Task material below:

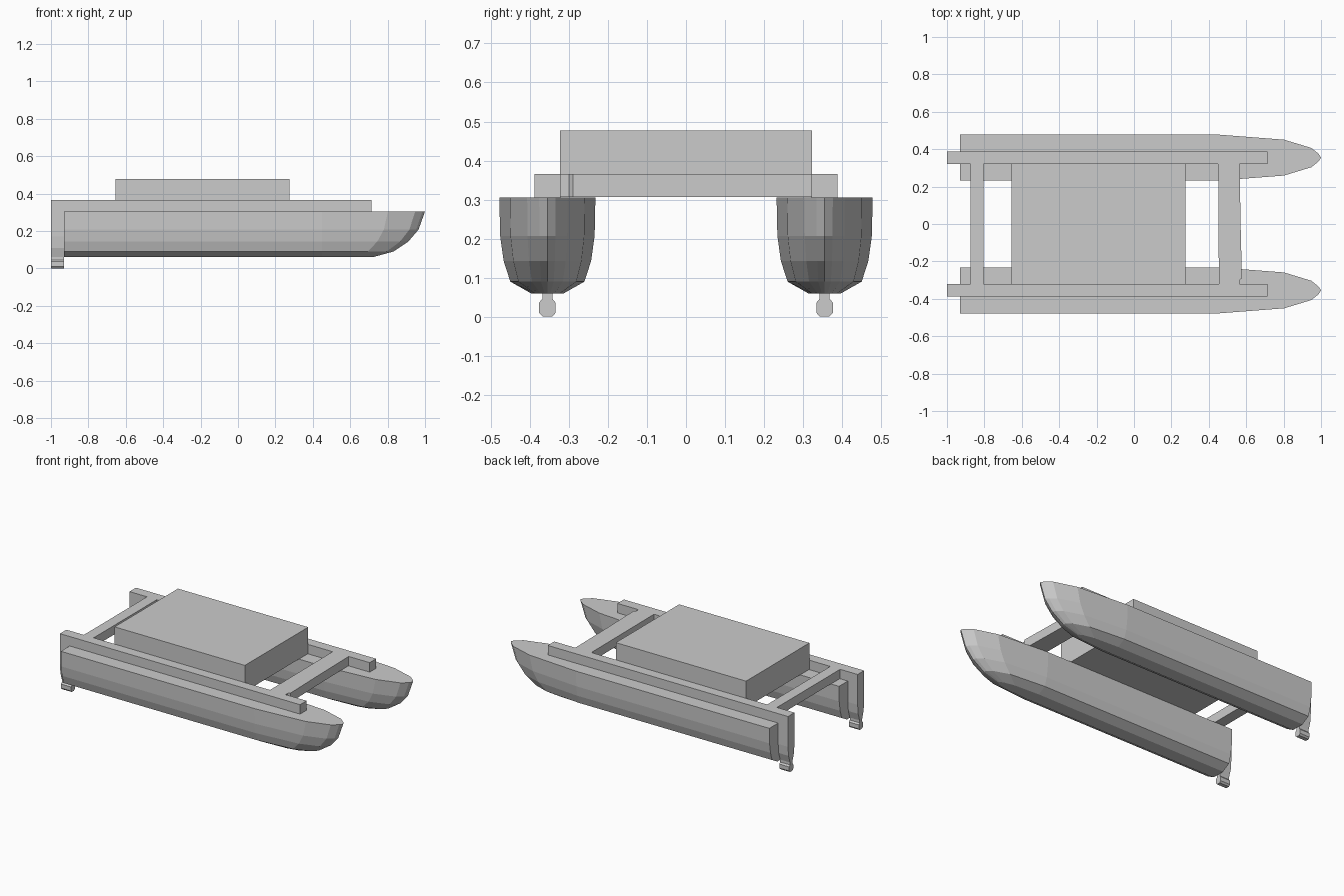
import bpy, bmesh

if "Cube" in bpy.data.objects:
    bpy.data.objects.remove(bpy.data.objects["Cube"])

HULL_Y = 0.355


def finish(name, bm):
    bmesh.ops.recalc_face_normals(bm, faces=bm.faces)
    mesh = bpy.data.meshes.new(name)
    bm.to_mesh(mesh)
    bm.free()
    obj = bpy.data.objects.new(name, mesh)
    bpy.context.collection.objects.link(obj)
    return obj


def loft(name, rings):
    """Skin equal-length rings of points and cap both ends."""
    bm = bmesh.new()
    loops = [[bm.verts.new(p) for p in ring] for ring in rings]
    for a, b in zip(loops, loops[1:]):
        n = len(a)
        for i in range(n):
            j = (i + 1) % n
            bm.faces.new((a[i], a[j], b[j], b[i]))
    bm.faces.new(loops[0])
    bm.faces.new(loops[-1])
    return finish(name, bm)


def box(name, x0, x1, y0, y1, z0, z1):
    plan = [(x0, y0), (x1, y0), (x1, y1), (x0, y1)]
    return loft(name, [[(x, y, z) for x, y in plan] for z in (z0, z1)])


# Hull waterlines: height, half width, bow tip x
LEVELS = [(0.06, 0.042, 0.72), (0.09, 0.095, 0.83), (0.143, 0.112, 0.91),
          (0.207, 0.121, 0.965), (0.305, 0.123, 1.0)]
# Bow taper: fraction of bow length, fraction of half width
BOW = [(0, 1), (0.64, 0.78), (0.905, 0.42), (0.975, 0.17)]
# Rudder outline, one side: half width, height
RUDDER = [(0.033, 0.305), (0.033, 0.17), (0.028, 0.11), (0.013, 0.062),
          (0.013, 0.046), (0.021, 0.036), (0.021, 0.01), (0.012, 0.0)]

for side, label in ((1, "left"), (-1, "right")):
    cy = side * HULL_Y

    # Faceted float with flat deck and transom
    rings = []
    for z, w, tip in LEVELS:
        half = [(-0.93, w)] + [(0.45 + f * (tip - 0.45), w * k) for f, k in BOW]
        plan = half + [(tip, 0)] + [(x, -y) for x, y in reversed(half)]
        rings.append([(x, cy + y, z) for x, y in plan])
    loft(label + "_hull", rings)

    # Deck rail along the hull
    box(label + "_rail", -1.0, 0.715, cy - 0.033, cy + 0.033, 0.305, 0.366)

    # Stern rudder post with bulb foot
    outline = RUDDER + [(-w, z) for w, z in reversed(RUDDER)]
    loft(label + "_rudder_post",
         [[(x, cy + w, z) for w, z in outline] for x in (-1.0, -0.93)])

# Rear crossbeam
box("rear_crossbeam", -0.875, -0.805, -0.325, 0.325, 0.307, 0.366)

# Front crossbeam with slightly bent leading edge
front = [(0.454, -0.325), (0.565, -0.325), (0.565, -0.3), (0.577, -0.29),
         (0.57, 0), (0.565, 0.3), (0.565, 0.325), (0.45, 0.325)]
loft("front_crossbeam", [[(x, y, z) for x, y in front] for z in (0.307, 0.366)])

# Central cabin deck block
box("cabin", -0.655, 0.275, -0.323, 0.323, 0.307, 0.477)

End of Task material.

Work to be completed:
Return a copy of each line in the records above that has "reversed" in it.

Your response:
        plan = half + [(tip, 0)] + [(x, -y) for x, y in reversed(half)]
    outline = RUDDER + [(-w, z) for w, z in reversed(RUDDER)]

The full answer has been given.